We love it steamed mixed into a gluten-free pasta, or topped on a salad or a great easy and quick sidedish for wild salmon dinner or vegan chickpea burgers. My 5 year old daughter is fine with just a plate full of steamed cold asparagus spears – and they’re gone during playtime in minutes. (she’s good at multitasking this way! ;)
Read more about the health benefits of Asparagus, after the jump.
Health benefits of Asparagus
- Asparagus is a very low calorie vegetable. 100 g fresh spears give only 20 calories. More calories will be burnt to digest than gained, the fact, which fits into the category of low calorie or negative-calorie vegetables.
- In addition, the spears contain moderate levels of dietary-fiber. 100 g of fresh spears provide 2.1 g of roughage. Dietary fiber helps control constipation conditions, decrease bad (LDL) cholesterol levels by binding to it in the intestines, and regulate blood sugar levels. Studies suggest that high-fiber diet help cut down colon-rectal cancer risks by preventing toxic compounds in the food from absorption.

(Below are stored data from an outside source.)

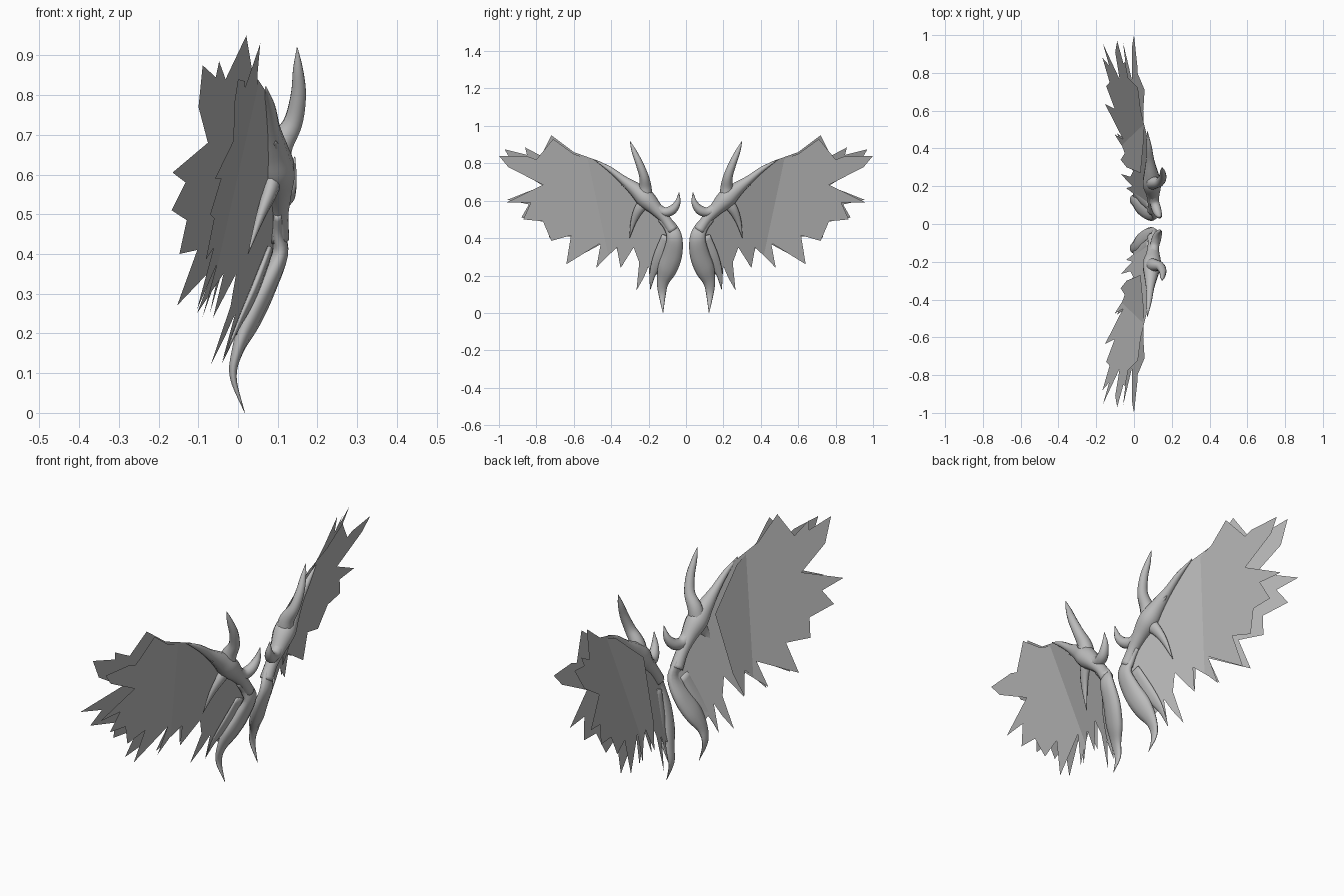
import bpy, bmesh
from math import cos, sin, tau
from mathutils import Vector

cube = bpy.data.objects.get("Cube")
if cube:
    bpy.data.objects.remove(cube, do_unlink=True)

grey = bpy.data.materials.new("plain grey")
grey.use_nodes = True
GREY = (0.5, 0.5, 0.5, 1)
grey.diffuse_color = GREY
grey.node_tree.nodes["Principled BSDF"].inputs["Base Color"].default_value = GREY


def finish(name, bm, smooth):
    """Turn a bmesh into an object mirrored to the other wing."""
    mesh = bpy.data.meshes.new(name)
    bm.to_mesh(mesh)
    bm.free()
    mesh.materials.append(grey)
    for poly in mesh.polygons:
        poly.use_smooth = smooth
    obj = bpy.data.objects.new(name, mesh)
    bpy.context.collection.objects.link(obj)
    mirror = obj.modifiers.new("other wing", "MIRROR")
    mirror.use_axis = (False, True, False)
    mirror.use_mirror_merge = False


def spline(points, steps=5):
    """Smooth a path of position and radius."""
    pts = [Vector(p) for p in points]
    pts = [2 * pts[0] - pts[1]] + pts + [2 * pts[-1] - pts[-2]]
    out = []
    for a, b, c, d in zip(pts, pts[1:], pts[2:], pts[3:]):
        for i in range(steps):
            t = i / steps
            out.append(b + (c - a) * t / 2 + (2 * a - 5 * b + 4 * c - d) * t**2 / 2
                       + (3 * b - a - 3 * c + d) * t**3 / 2)
    return out + [pts[-2]]


def bone(name, points, depth=1.0, sides=10):
    """Tapered tube along a path of x, y, z, radius."""
    path = spline(points)
    bm = bmesh.new()
    rings = []
    for i, p in enumerate(path):
        ahead = path[min(i + 1, len(path) - 1)].to_3d()
        behind = path[max(i - 1, 0)].to_3d()
        tangent = (ahead - behind).normalized()
        across = Vector((1, 0, 0)).cross(tangent).normalized()
        thick = tangent.cross(across) * depth
        r = max(p[3], 0.001)
        rings.append([bm.verts.new(p.to_3d() + r * (across * cos(tau * k / sides)
                                                    + thick * sin(tau * k / sides)))
                      for k in range(sides)])
    for a, b in zip(rings, rings[1:]):
        for k in range(sides):
            n = (k + 1) % sides
            bm.faces.new((a[k], a[n], b[n], b[k]))
    bm.faces.new(rings[0])
    bm.faces.new(rings[-1])
    bmesh.ops.recalc_face_normals(bm, faces=bm.faces)
    finish(name, bm, True)


def rear_plane(y, z):
    return -0.012 - 0.35 * y + 0.3 * z


def front_plane(y, z):
    return -0.094 - 0.116 * y + 0.25 * z


def feathers(name, outline, plane):
    """Flat jagged sheet on a tilted plane, facing +x."""
    bm = bmesh.new()
    face = bm.faces.new([bm.verts.new((plane(y, z), y, z)) for y, z in outline])
    face.normal_update()
    if face.normal.x < 0:
        face.normal_flip()
    bmesh.ops.triangulate(bm, faces=[face], ngon_method="EAR_CLIP")
    finish(name, bm, False)


# Rear feather sheet: root along the arm, then tips and notches
feathers("rear_feathers", [
    (.06, .4), (.1, .47), (.17, .55), (.25, .64), (.46, .81), (.6, .86),
    (.72, .95), (.775, .84), (.86, .885), (.85, .845), (.97, .875), (.91, .77),
    (.765, .68), (.955, .605), (.84, .58), (.88, .51), (.75, .485), (.73, .4),
    (.61, .41), (.635, .27), (.45, .37), (.475, .25), (.37, .35), (.35, .24),
    (.28, .35), (.25, .27), (.265, .12), (.225, .19), (.2, .25), (.19, .13),
    (.165, .21), (.12, .18), (.06, .28)], rear_plane)

# Front feather sheet, fanning away from the rear one at the tips
feathers("front_feathers", [
    (.27, .64), (.46, .8), (.6, .85), (.71, .93), (.8, .82), (.84, .835), (1, .84),
    (.95, .78), (.765, .685), (.96, .59), (.83, .59), (.87, .5), (.765, .49),
    (.72, .385), (.615, .415), (.64, .26), (.455, .375), (.48, .24), (.375, .355),
    (.34, .25), (.3, .36)], front_plane)

# Lower blade: swollen shoulder tapering through a flat web to the bottom claw
bone("lower_blade", [
    (.1, .13, .51, .026), (.1, .085, .46, .034), (.106, .062, .4, .042),
    (.07, .072, .315, .052), (.032, .1, .235, .052), (.0, .125, .16, .031),
    (-.012, .127, .09, .018), (.017, .123, .0, .001)], 0.5)

# Low ridge where the lower feathers fold
bone("fold_ridge", [
    (.08, .1, .41, .03), (.038, .14, .3, .035), (-.004, .178, .21, .018),
    (-.04, .19, .125, .001)], 0.3)

# Arm along the leading edge with a swollen elbow
bone("arm", [
    (.1, .07, .44, .03), (.1, .11, .5, .028), (.1, .16, .555, .036),
    (.095, .215, .61, .05), (.09, .27, .66, .038), (.085, .34, .715, .022),
    (.08, .41, .77, .014), (.07, .49, .82, .002)])

# Tall horn rising from the elbow
bone("horn", [
    (.09, .22, .6, .042), (.105, .218, .67, .034), (.138, .225, .73, .025),
    (.152, .25, .8, .02), (.151, .278, .865, .013), (.149, .3, .92, .001)])

# Short hooked prong on the inner side
bone("prong", [
    (.1, .175, .57, .032), (.108, .12, .54, .026), (.12, .075, .55, .025),
    (.133, .045, .59, .016), (.143, .037, .645, .001)])

# Spur sweeping down over the feathers
bone("spur", [
    (.09, .21, .6, .036), (.08, .25, .555, .027), (.055, .28, .49, .016),
    (.025, .302, .4, .001)], 0.7)

# Small thorn beyond the elbow
bone("thorn", [
    (.09, .24, .62, .032), (.095, .29, .66, .017), (.095, .345, .685, .001)])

- Its shoots have long been used in many traditional medicines to treat conditions like dropsy andirritable bowel syndrome.
- Fresh asparagus spears are the good source of anti-oxidants such as lutein, zea-xanthin, carotenes, and crypto-xanthins. Together, these flavonoid compounds help remove harmful oxidant free radicals from the body protect it from possible cancer, neuro-degenerative diseases, and viral infections. Their total antioxidant strength, measured in terms of oxygen radical absorbance capacity (ORAC value), is 2150 µmol TE/100 g.

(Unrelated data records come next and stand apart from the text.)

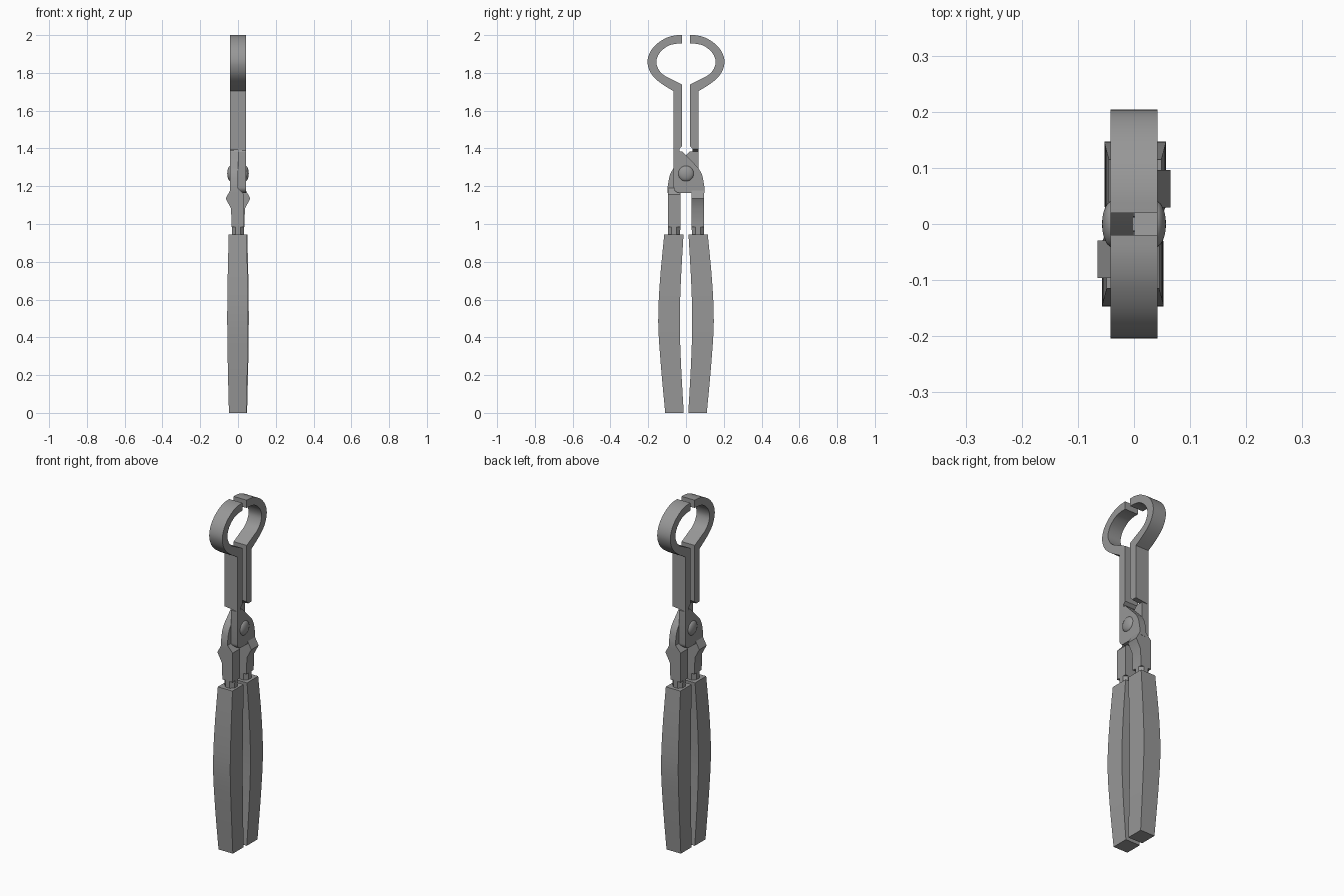
import bpy, bmesh, math
from mathutils import Matrix

if "Cube" in bpy.data.objects:
    bpy.data.objects.remove(bpy.data.objects["Cube"])

steel = bpy.data.materials.new("dark_steel")
steel.diffuse_color = (.31, .31, .31, 1)
steel.use_nodes = True
steel.node_tree.nodes["Principled BSDF"].inputs["Base Color"].default_value = steel.diffuse_color


def finish(name, bm, angle=30):
    bmesh.ops.recalc_face_normals(bm, faces=bm.faces[:])
    me = bpy.data.meshes.new(name)
    bm.to_mesh(me)
    bm.free()
    me.materials.append(steel)
    ob = bpy.data.objects.new(name, me)
    bpy.context.collection.objects.link(ob)
    bpy.ops.object.select_all(action='DESELECT')
    bpy.context.view_layer.objects.active = ob
    ob.select_set(True)
    bpy.ops.object.shade_smooth_by_angle(angle=math.radians(angle))
    return ob


def loft(rings):
    bm = bmesh.new()
    vs = [[bm.verts.new(p) for p in r] for r in rings]
    n = len(vs[0])
    for a, b in zip(vs, vs[1:]):
        for i in range(n):
            j = (i + 1) % n
            bm.faces.new((a[i], a[j], b[j], b[i]))
    bm.faces.new(vs[0])
    bm.faces.new(vs[-1])
    return bm


def spline(pts, steps=4):
    # smooth curve through the given points (any dimension)
    out = []
    p = [pts[0]] + list(pts) + [pts[-1]]
    for a, b, c, d in zip(p, p[1:], p[2:], p[3:]):
        for k in range(steps):
            t = k / steps
            out.append(tuple(0.5 * (2 * B + (C - A) * t + (2 * A - 5 * B + 4 * C - D) * t * t
                                    + (3 * B - A - 3 * C + D) * t ** 3)
                             for A, B, C, D in zip(a, b, c, d)))
    return out + [tuple(pts[-1])]


def side_prism(pts, x0, x1):
    return loft([[(x, y, z) for y, z in pts] for x in (x0, x1)])


parts = []
T = 0.042

# Jaw: curved claw and straight shank, on the -y side
outer = spline([(.02, 2.0), (.06, 1.998), (.105, 1.985), (.155, 1.953), (.19, 1.91), (.204, 1.86),
                (.192, 1.81), (.163, 1.77), (.115, 1.733), (.065, 1.703)])
inner = spline([(.02, 1.955), (.06, 1.953), (.10, 1.94), (.14, 1.905), (.157, 1.86),
                (.146, 1.82), (.12, 1.79), (.07, 1.763), (.02, 1.738)])
profile = outer + [(.065, 1.385), (.035, 1.385), (.035, 1.397), (.02, 1.412)] + inner[::-1]
bm = side_prism([(-y, z) for y, z in profile], -T, T)
for v in bm.verts:  # slanted step above the lap joint
    if v.co.x < 0 and v.co.z < 1.39:
        v.co.z = 1.396
parts.append(finish("jaw", bm))

# Half-thickness lap plate crossing over the pivot
corner = [(.03 * -math.sin(math.radians(a)) - .035, 1.195 - .03 * math.cos(math.radians(a)))
          for a in range(0, 91, 15)]
plate = ([(-.065, 1.385), (-.02, 1.385), (.065, 1.297)]
         + spline([(.065, 1.297), (.085, 1.26), (.097, 1.2)])[1:]
         + [(.097, 1.165)] + corner)
parts.append(finish("pivot_plate", side_prism(plate, 0.0005, T)))

# Neck block with the wedge-shaped stop
neck = [(0, 1.19), (T, 1.178), (.065, 1.135), (.037, 1.082), (.033, .985), (-.033, .985), (-.033, 1.155)]
parts.append(finish("neck", loft([[(x, y, z) for x, z in neck] for y in (.029, .096)])))

# Octagonal tang between neck and grip
rings = []
for z, r in ((.99, .036), (.93, .034)):
    rings.append([(r * math.cos(a), .063 + r * math.sin(a), z)
                  for a in (math.pi / 8 + i * math.pi / 4 for i in range(8))])
parts.append(finish("tang", loft(rings)))

# Grip: square section with a swelling belly
stations = spline([(0, .012, .110, .046), (.25, .026, .133, .052), (.48, .033, .147, .055),
                   (.70, .027, .138, .053), (.945, .013, .115, .047)], 4)
parts.append(finish("grip", loft([[(.002 - h, a, z), (.002 + h, a, z), (.002 + h, b, z), (.002 - h, b, z)]
                                  for z, a, b, h in stations])))

# Domed rivet head
bm = bmesh.new()
bmesh.ops.create_uvsphere(bm, u_segments=24, v_segments=12, radius=1)
bm.transform(Matrix.Translation((T - .004, 0, 1.267)) @ Matrix.Diagonal((.019, .042, .042, 1))
             @ Matrix.Rotation(math.pi / 2, 4, 'Y'))
parts.append(finish("rivet", bm))

# Second half: the same parts turned half a revolution about z
for ob in parts:
    twin = ob.copy()
    twin.name = ob.name + "_opposite"
    twin.rotation_euler.z = math.pi
    bpy.context.collection.objects.link(twin)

- Fresh asparagus are rich in folates. 100 g of spears provide about 54 µg or 14% of RDA of folic acid. Folates are one of the important co-factors for DNA synthesis inside the cell. Scientific studies have shown that adequate consumption of folates in the diet during pre-conception period and during early pregnancy, help prevents neural tube defects in the newborn baby.
- The shoots are also rich in B-complex group of vitamins such as thiamin, riboflavin, niacin, vitamin B-6 (pyridoxine), and pantothenic acid those are essential for optimum cellular enzymatic and metabolic functions.
- Fresh asparagus also contains fair amounts of anti-oxidant vitamins such as vitamin-C, vitamin-A, and vitamin-E. Regular consumption of foods rich in these vitamins helps the body develop resistance against infectious agents and scavenge harmful, pro-inflammatory free radicals from the body.
- Its shoots are also good source of vitamin K; provide about 35% of DRI. Vitamin K has potential role bone health by promoting osteotrophic (bone formation) activity. Adequate vitamin-K levels in the diet help limiting neuronal damage in the brain; thus, has established role in the treatment of patients suffering from Alzheimer’s disease.
- Asparagus is good in minerals, especially copper and iron. In addition, it has small amounts of some other essential minerals and electrolytes such as calcium, potassium, manganese, and phosphorus.Potassium is an important component of cell and body fluids that helps controlling heart rate and blood pressure by countering effects of sodium. Manganese is used by the body as a co-factor for the antioxidant enzyme, superoxide dismutase. Copper is required in the production of red blood cells.Iron is required for cellular respiration and red blood cell formation.
What’s your favourite way of eating Asparagus?
Back to Blog